Rover Reprieve: NASA Keeps Funding Alive For Spirit, Opportunity | Aero-News Network
Aero-News Network
RSS icon RSS feed
podcast icon MP3 podcast
Subscribe Aero-News e-mail Newsletter Subscribe

** Airborne 04.18.14--CLICK HERE! ** HD iPad-Friendly Version--Airborne 04.18.14 **
** Airborne 04.16.14--CLICK HERE! ** HD iPad-Friendly Version--Airborne 04.16.14 **
** Airborne 04.14.14--CLICK HERE! ** HD iPad-Friendly Version--Airborne 04.14.14 **

Wed, Mar 26, 2008

Rover Reprieve: NASA Keeps Funding Alive For Spirit, Opportunity

They Keep Going And Going... Too Long?

Let's face it: NASA never expected in its wildest dreams to be still be funding the Mars rovers Spirit and Opportunity... as they were originally designed to only last 90 days.

Yet here we are, four years on, and both rovers are still plugging away on the Red Planet... an all-too-rare example the government getting A LOT more than it paid for.
But like a hungry infant with a bottle, the rovers need to be nourished... in this case with cash, to keep their research efforts going strong.

According to The Associated Press, last week NASA -- looking to cut any fat it can from its budget -- sent a letter to the Jet Propulsion Laboratory, asking the lab to put one of the rovers in hibernation, and limit the duties of the other.

Both actions would cut about $4 million combined from NASA's Mars budget, money the agency would rather have available towards its upcoming Mars Science Laboratory mission.

That request... understandable as it may be... was met with skepticism in the halls of JPL. Faced with scientific opposition to the plan, as well as an interesting PR dilemma -- the Mars rovers are among NASA's best-known programs to the general public, besides the shuttle and International Space Station -- on Tuesday NASA rescinded the letter.

"This letter was not coordinated with the administrator's office and is in the process of being rescinded," an agency statement reads. "The administrator has unequivocally stated that no rover will be turned off."

The move is a welcome, but likely temporary, reprieve for Spirit and Opportunity... as this issue may very well come up again in the future, as long as both rovers keep functioning. And while Spirit and Opportunity have been hobbled quite a bit by age... by the looks of things, their final days aren't on the visible horizon just yet.

FMI: www.nasa.gov

Advertisement

More News

Aero-News: Quote Of The Day (04.20.14)

"The discovery of Kepler-186f is a significant step toward finding worlds like our planet Earth. Future NASA missions, like the Transiting Exoplanet Survey Satellite and the James >[...]
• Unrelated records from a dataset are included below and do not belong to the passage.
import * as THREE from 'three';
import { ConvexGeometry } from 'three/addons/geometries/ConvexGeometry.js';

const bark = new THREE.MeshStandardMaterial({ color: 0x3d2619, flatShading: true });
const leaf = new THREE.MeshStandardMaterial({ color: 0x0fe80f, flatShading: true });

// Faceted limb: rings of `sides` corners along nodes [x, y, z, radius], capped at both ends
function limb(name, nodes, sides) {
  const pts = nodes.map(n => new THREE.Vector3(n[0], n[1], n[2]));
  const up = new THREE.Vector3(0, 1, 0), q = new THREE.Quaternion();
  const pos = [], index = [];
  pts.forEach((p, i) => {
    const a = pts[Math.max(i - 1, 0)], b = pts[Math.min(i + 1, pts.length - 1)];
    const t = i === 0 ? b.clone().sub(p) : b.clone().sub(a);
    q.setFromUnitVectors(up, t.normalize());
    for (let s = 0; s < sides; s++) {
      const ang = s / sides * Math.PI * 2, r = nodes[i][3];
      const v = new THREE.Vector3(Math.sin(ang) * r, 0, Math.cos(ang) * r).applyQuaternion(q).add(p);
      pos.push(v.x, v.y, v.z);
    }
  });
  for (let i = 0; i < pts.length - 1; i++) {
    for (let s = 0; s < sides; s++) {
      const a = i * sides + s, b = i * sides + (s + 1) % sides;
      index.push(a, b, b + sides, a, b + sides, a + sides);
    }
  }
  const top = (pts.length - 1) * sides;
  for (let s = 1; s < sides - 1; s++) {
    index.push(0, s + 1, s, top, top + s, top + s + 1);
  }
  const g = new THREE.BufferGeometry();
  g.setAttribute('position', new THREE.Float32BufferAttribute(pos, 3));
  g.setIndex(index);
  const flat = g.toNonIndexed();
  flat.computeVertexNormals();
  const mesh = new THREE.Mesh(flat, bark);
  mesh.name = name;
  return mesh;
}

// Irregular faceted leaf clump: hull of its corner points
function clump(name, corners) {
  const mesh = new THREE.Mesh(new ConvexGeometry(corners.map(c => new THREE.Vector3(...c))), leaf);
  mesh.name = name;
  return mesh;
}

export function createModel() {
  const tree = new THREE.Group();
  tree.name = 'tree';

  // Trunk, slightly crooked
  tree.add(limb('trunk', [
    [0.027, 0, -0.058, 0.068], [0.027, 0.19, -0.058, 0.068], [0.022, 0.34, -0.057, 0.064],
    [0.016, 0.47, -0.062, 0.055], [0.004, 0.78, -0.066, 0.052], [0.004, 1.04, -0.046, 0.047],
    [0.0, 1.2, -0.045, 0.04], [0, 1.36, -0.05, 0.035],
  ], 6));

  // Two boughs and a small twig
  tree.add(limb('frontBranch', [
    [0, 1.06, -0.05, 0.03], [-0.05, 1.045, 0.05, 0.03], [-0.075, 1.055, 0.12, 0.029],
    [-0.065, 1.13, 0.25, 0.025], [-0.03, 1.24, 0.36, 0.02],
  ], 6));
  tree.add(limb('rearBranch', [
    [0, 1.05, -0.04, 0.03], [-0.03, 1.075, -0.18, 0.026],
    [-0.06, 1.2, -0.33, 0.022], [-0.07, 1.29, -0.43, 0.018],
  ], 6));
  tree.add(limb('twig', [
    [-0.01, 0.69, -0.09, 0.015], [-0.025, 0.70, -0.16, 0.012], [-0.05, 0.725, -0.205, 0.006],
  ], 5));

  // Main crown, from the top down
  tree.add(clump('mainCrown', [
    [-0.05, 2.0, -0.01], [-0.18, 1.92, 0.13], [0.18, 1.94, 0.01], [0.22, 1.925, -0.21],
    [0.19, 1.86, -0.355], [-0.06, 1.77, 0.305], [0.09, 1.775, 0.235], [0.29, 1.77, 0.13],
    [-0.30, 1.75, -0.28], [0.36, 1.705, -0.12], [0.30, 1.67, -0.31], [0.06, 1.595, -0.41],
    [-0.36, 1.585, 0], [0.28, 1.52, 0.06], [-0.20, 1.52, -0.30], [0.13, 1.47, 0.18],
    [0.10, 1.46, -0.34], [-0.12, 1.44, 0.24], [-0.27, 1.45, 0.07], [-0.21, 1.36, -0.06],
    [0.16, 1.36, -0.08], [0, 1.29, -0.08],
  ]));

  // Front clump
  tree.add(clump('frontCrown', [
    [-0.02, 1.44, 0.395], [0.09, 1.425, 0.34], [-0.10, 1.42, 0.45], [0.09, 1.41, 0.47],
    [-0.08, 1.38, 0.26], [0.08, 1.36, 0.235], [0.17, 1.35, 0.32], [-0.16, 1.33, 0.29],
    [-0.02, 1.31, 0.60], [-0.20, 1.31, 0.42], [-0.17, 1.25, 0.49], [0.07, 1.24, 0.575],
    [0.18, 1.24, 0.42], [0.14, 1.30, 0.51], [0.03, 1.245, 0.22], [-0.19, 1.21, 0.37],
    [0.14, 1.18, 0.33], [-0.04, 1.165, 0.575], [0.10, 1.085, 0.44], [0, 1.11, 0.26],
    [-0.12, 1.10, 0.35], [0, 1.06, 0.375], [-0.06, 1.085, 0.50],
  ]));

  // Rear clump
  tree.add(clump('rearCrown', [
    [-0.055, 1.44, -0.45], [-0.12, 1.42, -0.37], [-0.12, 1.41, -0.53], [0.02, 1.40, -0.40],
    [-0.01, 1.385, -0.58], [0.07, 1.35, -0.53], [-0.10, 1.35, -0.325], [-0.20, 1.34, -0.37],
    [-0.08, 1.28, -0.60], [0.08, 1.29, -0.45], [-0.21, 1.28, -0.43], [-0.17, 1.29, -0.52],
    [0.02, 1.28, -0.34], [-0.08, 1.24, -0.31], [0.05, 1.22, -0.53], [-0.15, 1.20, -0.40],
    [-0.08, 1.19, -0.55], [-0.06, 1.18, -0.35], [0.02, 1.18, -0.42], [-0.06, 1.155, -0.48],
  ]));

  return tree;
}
Skydive Jersey Announces Shuttle Service For 2014 Season

Removes 'Getting To The Airport' As An Excuse To Not Go Skydiving So imagine it's a beautiful day to go jump out of an airplane in the greater New York City area, but you just don'>[...]

ANN's Daily Aero-Term (04.20.14): Ground Stop

Ground Stop Ground Stops are implemented for a number of reasons. The most common reasons are: 1) To control air traffic volume to airports when the projected traffic demand is exp>[...]

ANN's Daily Aero-Linx (04.20.14)

Aero Linx: The Australian Parachute Federation The Australian Parachute Federation exists to administer and represent Australian Sport Parachuting. This is achieved by promoting an>[...]

ANN FAQ: Getting The Most Out Of ANN's Newsletters

ANN goes through a lot of trouble to make the graphics flashy and cool and an integral part of the story. But let's face it, they're bandwidth-intensive. So here are a couple of th>[...]

blog comments powered by Disqus



Advertisement

Advertisement

Podcasts

Advertisement

© 2007 - 2014 Web Development & Design by Pauli Systems, LC